And in today’s society the world of work is constantly changing. But a key ingredient is entrepreneurship and it is certainly a world frequently being bandied about.
So what is entrepreneurship? It is the willingness and capacity to develop, organise and manage a business venture.
It is characterised by innovation and risk taking and is an essential part of South Australia’s and Australia’s ability to succeed in an ever changing and increasingly competitive global marketplace.
Business SA has long recognised the importance of entrepreneurship and established the SA Young Entrepreneurship Scheme (SAYES) back in 1998, which is for 18 to 35 year olds.
But we need to be giving students a good understanding of entrepreneurship even before they leave school. In Business SA’s 2014 Charter for a more Prosperous South Australia we have recommended that the study of entrepreneurship be embedded into the school curriculum. We fully support students being provided the best academic grounding but we must also prepare them for the ‘world’ of work.
Our economy relies the next generation of entrepreneurs who are willing to take risks to start businesses which ultimately provide job opportunities for others.
And although not all of our young people will start a business, they still need to have a good understanding of entrepreneurship.
Because the late Steven Jobs, co founder of Apple Corporation summed it up nicely when he said, “It’s about the people you have, how you’re led and how much you get it”. If employees understand entrepreneurship then they will ‘get’ how business works.
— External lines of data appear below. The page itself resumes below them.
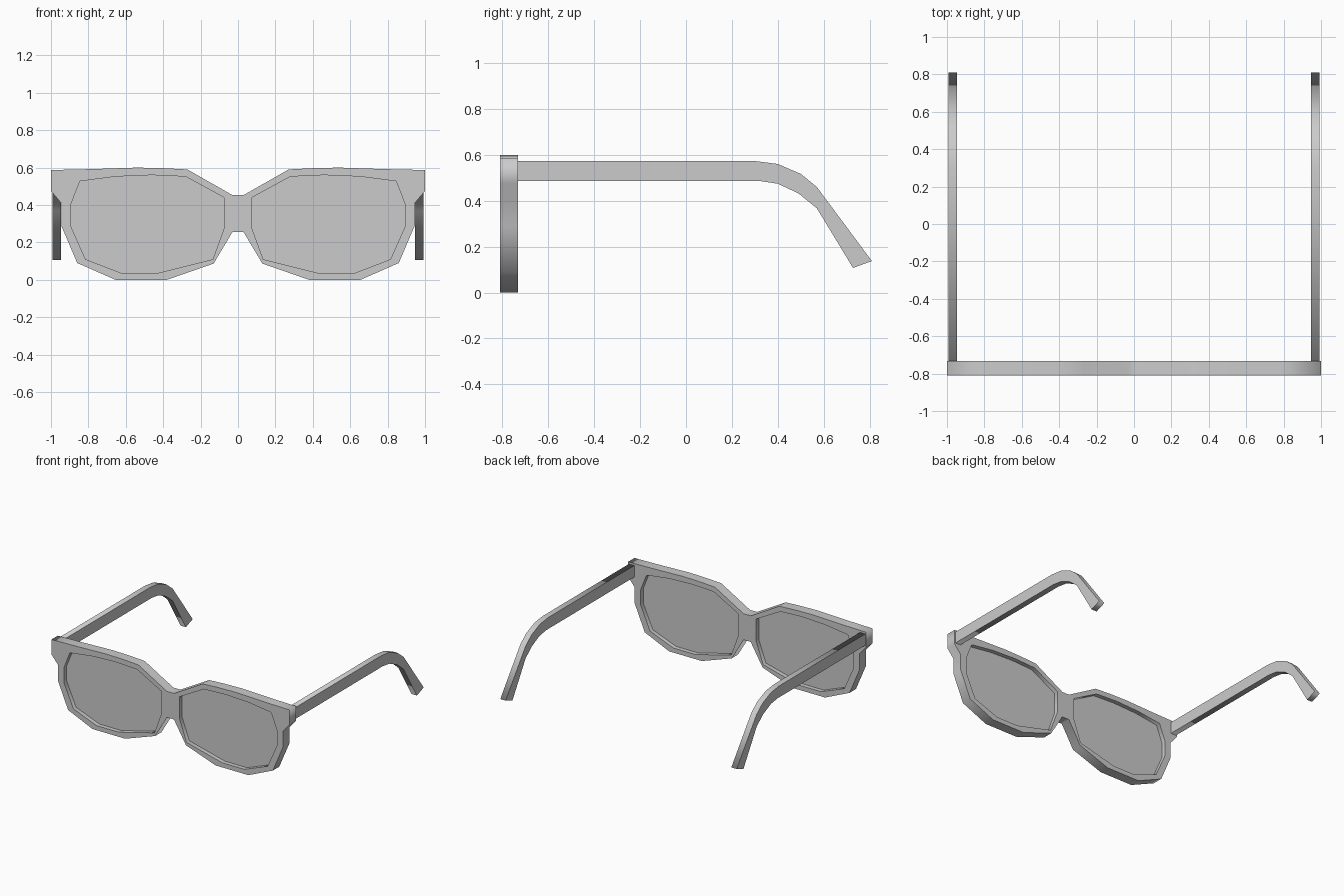
import bpy
from math import radians

if "Cube" in bpy.data.objects:
    bpy.data.objects.remove(bpy.data.objects["Cube"])

def extruded(name, loops, thickness, location, rotation):
    """Flat filled outline (later loops are holes) given a thickness."""
    curve = bpy.data.curves.new(name, 'CURVE')
    curve.dimensions = '2D'
    curve.fill_mode = 'BOTH'
    curve.extrude = thickness / 2
    for pts in loops:
        sp = curve.splines.new('POLY')
        sp.points.add(len(pts) - 1)
        for p, (u, v) in zip(sp.points, pts):
            p.co = (u, v, 0, 1)
        sp.use_cyclic_u = True
    ob = bpy.data.objects.new(name, curve)
    bpy.context.collection.objects.link(ob)
    ob.location = location
    ob.rotation_euler = [radians(a) for a in rotation]
    bpy.ops.object.select_all(action='DESELECT')
    ob.select_set(True)
    bpy.context.view_layer.objects.active = ob
    bpy.ops.object.convert(target='MESH')
    return bpy.context.object

def mirror(pts):
    return [(-u, v) for u, v in reversed(pts)]

# right half of the frame outline, from top of bridge to bottom of bridge
half = [(0.03, 0.453), (0.27, 0.59), (0.40, 0.597), (0.54, 0.60), (0.78, 0.592),
        (1.0, 0.587), (1.0, 0.475), (0.945, 0.41), (0.945, 0.29), (0.86, 0.09),
        (0.655, 0.0), (0.38, 0.0), (0.13, 0.087), (0.03, 0.255)]
# lens opening
lens = [(0.075, 0.44), (0.28, 0.552), (0.46, 0.56), (0.655, 0.552), (0.845, 0.527),
        (0.895, 0.40), (0.895, 0.29), (0.815, 0.11), (0.62, 0.035), (0.435, 0.035),
        (0.135, 0.11), (0.075, 0.275)]
# side profile of a temple arm in y, z
arm = [(-0.74, 0.573), (0.30, 0.573), (0.40, 0.56), (0.50, 0.517), (0.57, 0.46),
       (0.81, 0.137), (0.728, 0.107), (0.57, 0.367), (0.49, 0.432), (0.40, 0.474),
       (0.32, 0.486), (-0.74, 0.486)]

# front frame with two lens openings
extruded("front_frame", [half + mirror(half), lens, mirror(lens)],
         0.077, (0, -0.7715, 0), (90, 0, 0))

# lenses and temple arms on both sides
for side, s in (("right", 1), ("left", -1)):
    extruded("lens_" + side, [lens if s > 0 else mirror(lens)],
             0.012, (0, -0.7715, 0), (90, 0, 0))
    extruded("temple_arm_" + side, [arm], 0.045, (s * 0.97, 0, 0), (90, 0, 90))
Business SA was invited to participate in the G20 Agenda for Growth: Opportunities for Small to Medium Businesses (SMEs) Conference. The event brought together Australian and international thought leaders to focus on key challenges facing SMEs. G20 nations dominate international trade and drive global economic policy At the conference our representative strongly recommended that Entrepreneurship be integrated into the Australian school curricula.
And ultimately one of the key recommendations was -
Entrepreneurship should be integrated into Australian school curricula and encouraged as a post-education employment option.
So our next step is to have entrepreneurship integrated into the curricula which will help identify and encourage entrepreneurial young people, as they will create employment for themselves and their communities.